▸ Exercise instructions
The expected output is exactly the lines below, starting at the line with "bpy.context.collection.objects.link(obj)" and ending at the line with "Y), 1.982, 2.0)", both included; no other line belongs in it.

::::::::::

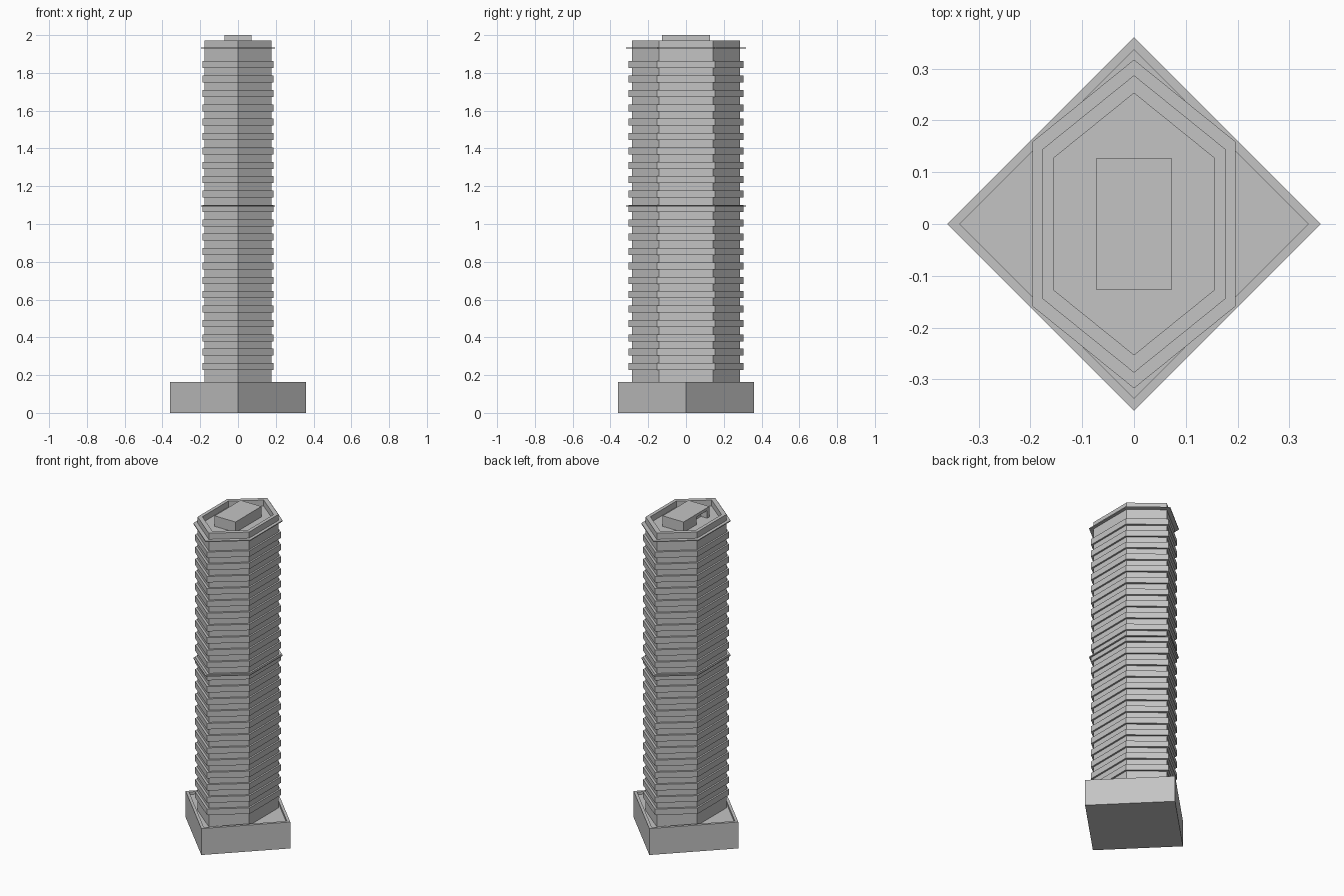
import bpy
import bmesh

cube = bpy.data.objects.get("Cube")
if cube:
    bpy.data.objects.remove(cube, do_unlink=True)

# One concrete colour for the whole tower
concrete = bpy.data.materials.new("concrete_grey")
concrete.use_nodes = True
GREY = (0.55, 0.55, 0.55, 1)
concrete.diffuse_color = GREY
for node in concrete.node_tree.nodes:
    if node.type == "BSDF_PRINCIPLED":
        node.inputs["Base Color"].default_value = GREY


def hexagon(scale):
    """Elongated hexagon with its points on the y axis."""
    x, y, tip = 0.177 * scale, 0.144 * scale, 0.287 * scale
    return [(0, -tip), (x, -y), (x, y), (0, tip), (-x, y), (-x, -y)]


def diamond(r):
    return [(0, -r), (r, 0), (0, r), (-r, 0)]


def rectangle(x0, x1, y0, y1):
    return [(x0, y0), (x1, y0), (x1, y1), (x0, y1)]


def prism(name, outline, z0, z1, inner=None, floor=None):
    """Extruded outline; an inner outline sinks a floor behind a parapet."""
    bm = bmesh.new()

    def loop(points, z):
        return [bm.verts.new((x, y, z)) for x, y in points]

    loops = [loop(outline, z0), loop(outline, z1)]
    if inner:
        loops += [loop(inner, z1), loop(inner, floor)]
    n = len(outline)
    for a, b in zip(loops, loops[1:]):
        for i in range(n):
            j = (i + 1) % n
            bm.faces.new((a[i], a[j], b[j], b[i]))
    bm.faces.new(loops[0][::-1])
    bm.faces.new(loops[-1])
    mesh = bpy.data.meshes.new(name)
    bm.to_mesh(mesh)
    bm.free()
    mesh.materials.append(concrete)
    obj = bpy.data.objects.new(name, mesh)
    bpy.context.collection.objects.link(obj)
    return obj


# Podium with a low rim
prism("podium", diamond(0.36), 0, 0.164, diamond(0.336), 0.148)

# Shaft with a roof parapet
prism("tower_shaft", hexagon(1), 0.14, 1.972, hexagon(0.88), 1.935)

# Stacked balcony bands
bands = prism("balcony_bands", hexagon(1.06), 0.227, 0.264)
array = bands.modifiers.new("floors", "ARRAY")
array.count = 22
array.use_relative_offset = False
array.use_constant_offset = True
array.constant_offset_displace = (0, 0, 0.0761)

# Thin projecting ledges at mid height and below the roof
for name, z in (("middle_ledge", 1.095), ("upper_ledge", 1.931)):
    prism(name, hexagon(1.105), z - 0.003, z + 0.003)

# Rooftop plant room, with a covered recess on one side
X, Y = 0.072, 0.127
prism("plant_room_roof", rectangle(-X, X, -Y, Y), 1.982, 2.0)
prism("plant_room_core", rectangle(-0.03, X, -Y, Y), 1.93, 1.982)
prism("plant_room_wing", rectangle(-X, -0.03, 0, Y), 1.93, 1.982)
prism("plant_room_end_wall", rectangle(-X, -0.03, -Y, -0.105), 1.93, 1.982)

::::::::::

▸ Problem solution
    bpy.context.collection.objects.link(obj)
    return obj


# Podium with a low rim
prism("podium", diamond(0.36), 0, 0.164, diamond(0.336), 0.148)

# Shaft with a roof parapet
prism("tower_shaft", hexagon(1), 0.14, 1.972, hexagon(0.88), 1.935)

# Stacked balcony bands
bands = prism("balcony_bands", hexagon(1.06), 0.227, 0.264)
array = bands.modifiers.new("floors", "ARRAY")
array.count = 22
array.use_relative_offset = False
array.use_constant_offset = True
array.constant_offset_displace = (0, 0, 0.0761)

# Thin projecting ledges at mid height and below the roof
for name, z in (("middle_ledge", 1.095), ("upper_ledge", 1.931)):
    prism(name, hexagon(1.105), z - 0.003, z + 0.003)

# Rooftop plant room, with a covered recess on one side
X, Y = 0.072, 0.127
prism("plant_room_roof", rectangle(-X, X, -Y, Y), 1.982, 2.0)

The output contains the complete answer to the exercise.